All ten strategies can be utilized with minimal funding. On the other hand, these strategies take hard work, dedication, and a long-term commitment. Research has shown that these strategies are an effective course for bullying prevention efforts. They attempt to build a culture with clear rules, norms, and beliefs that do not allow for bullying.
Considering the damaging effects bullying can have on a school, the community, and the youth, it is vital that effective strategies are implemented. Implementing effective strategies have often been associated with a hefty cost. However, the ten strategies provided are evidence that with commitment and hard work, bullying prevention efforts can be effective without the large cost attached to them. These ten strategies are not all inclusive to prevention efforts, but rather a foundation for districts/campuses to build upon. Bullying prevention strategies will vary among each campus depending on certain environmental components. Therefore, each district/campus should consider the next steps in terms of their individual community.
Black, S., Washington, E., Trent, V., Harner, P., and Pollock, E. (2010). Translating the Olweus bullying prevention program into real-world practice. Health Promotion Practice, 11 (1), 733-741. Cook, P., Gotfredson, D., Chongmin, N. (2010). School crime control and prevention. Crime & Justice, 39, 313-440.
Elliot, M., Cornell, D., Gregory, A., and Fan, X. (2010). Supportive school climate and student willingness to seek help for bullying and threats of violence. Journal of School Psychology, 48 (1), 533-553.
Fekkes, M., Pijpers, F., and Vanhorick, P. (2004). Bullying behaviors and associations with psychosomatic complaints and depression in victims. Journal of Pediatrics, 144 (1), 17-22.
Griffin, C. (2012). Bullying: It's a very big deal. District Administration Magazine, April 2012 Issue, 26-28.
Ttofi, M., and Farrington, D. (2011). Effectiveness of school-based programs to reduce bullying: A systematic and meta analytic review. Journal of Experimental Criminology, 7 (1), 27-56.
U.S. Department of Health and Human Services. (2012a). Best practices in bully prevention and intervention. Stop Bullying Now: Take a Stand. Lend a Hand. Retrieved April 19, 2012, from http://www.stopbullying.gov

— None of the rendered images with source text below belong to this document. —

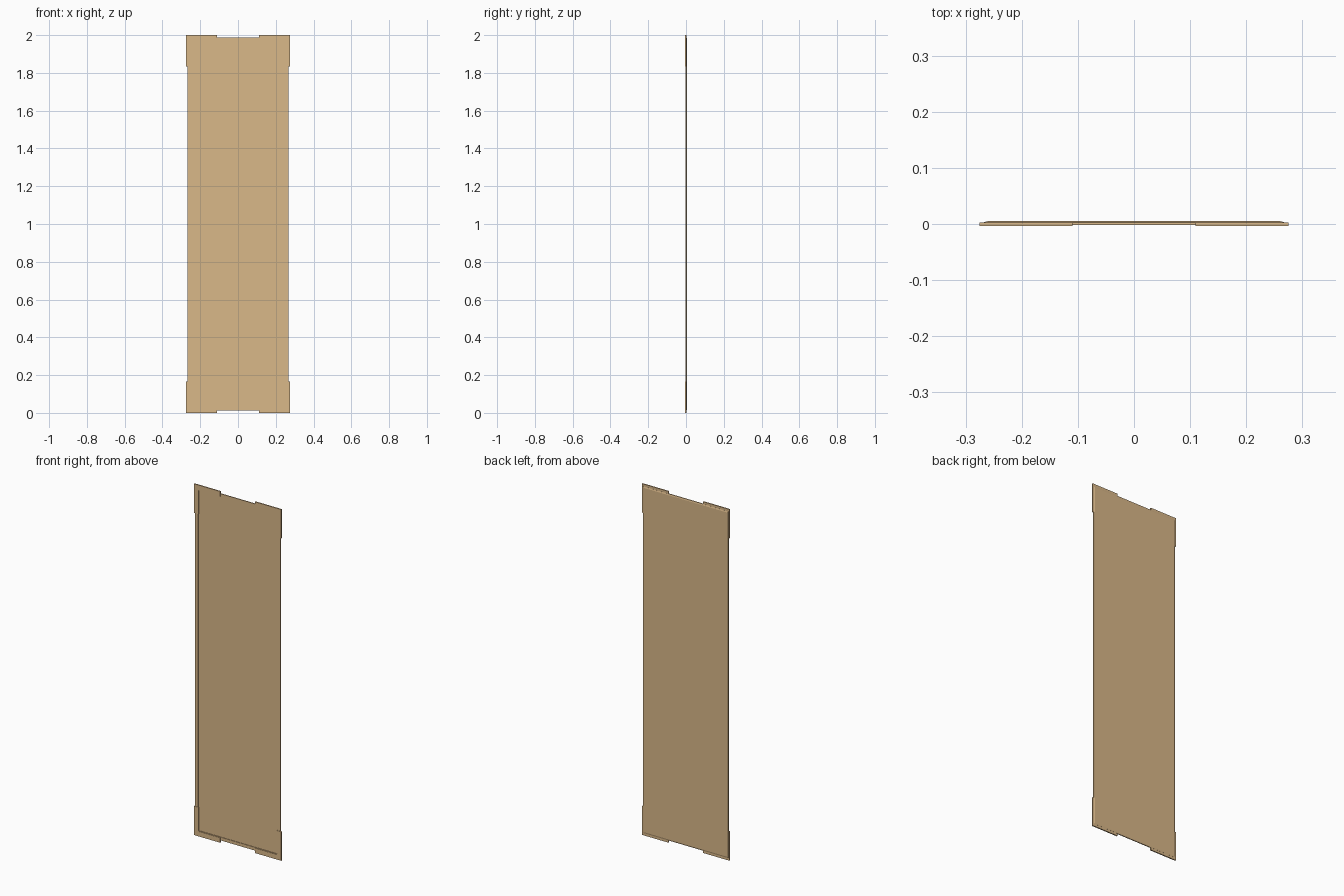
import bpy, bmesh

if "Cube" in bpy.data.objects:
    bpy.data.objects.remove(bpy.data.objects["Cube"])

mat = bpy.data.materials.new("tan")
mat.diffuse_color = (0.70, 0.48, 0.25, 1)
mat.use_nodes = True
mat.node_tree.nodes["Principled BSDF"].inputs["Base Color"].default_value = mat.diffuse_color

HALF_W, Z0, Z1 = 0.268, 0.013, 1.987   # panel outline
RIM_IN = 0.018                         # rim width


def add_object(name, bm):
    bmesh.ops.recalc_face_normals(bm, faces=bm.faces)
    mesh = bpy.data.meshes.new(name)
    bm.to_mesh(mesh)
    bm.free()
    mesh.materials.append(mat)
    obj = bpy.data.objects.new(name, mesh)
    bpy.context.collection.objects.link(obj)
    return obj


def ring(bm, inset, y):
    """Rectangle of vertices inset from the panel outline at depth y."""
    w, a, b = HALF_W - inset, Z0 + inset, Z1 - inset
    return [bm.verts.new((x, y, z)) for x, z in ((-w, a), (w, a), (w, b), (-w, b))]


# Panel with a recessed front, raised rim and bevelled back edge
bm = bmesh.new()
profile = [(RIM_IN, 0.001), (RIM_IN, -0.002), (0, -0.002), (0, 0.003), (0.007, 0.005)]
rings = [ring(bm, inset, y) for inset, y in profile]
for r, s in zip(rings, rings[1:]):
    for i in range(4):
        j = (i + 1) % 4
        bm.faces.new((r[i], r[j], s[j], s[i]))
bm.faces.new(rings[0])
bm.faces.new(rings[-1])
add_object("door_panel", bm)


# L-shaped corner guards, mirrored to all four corners
def corner_guard(name, sx, top):
    arm, width = 0.165, 0.028
    outline = [(0, 0), (arm, 0), (arm, width), (width, width), (width, arm), (0, arm)]
    bm = bmesh.new()
    verts = []
    for u, v in outline:
        z = 2 - v if top else v
        verts.append(bm.verts.new((sx * (0.275 - u), -0.004, z)))
    face = bm.faces.new(verts)
    out = bmesh.ops.extrude_face_region(bm, geom=[face])
    moved = [g for g in out["geom"] if isinstance(g, bmesh.types.BMVert)]
    bmesh.ops.translate(bm, verts=moved, vec=(0, 0.0065, 0))
    add_object(name, bm)


for side, sx in (("left", -1), ("right", 1)):
    for level, top in (("lower", False), ("upper", True)):
        corner_guard(f"{level}_{side}_corner_guard", sx, top)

U.S. Department of Health and Human Services. (2012b). Prevention at school. Prevent Bullying. Retrieved April 19, 2012 from http://www.stopbullying.gov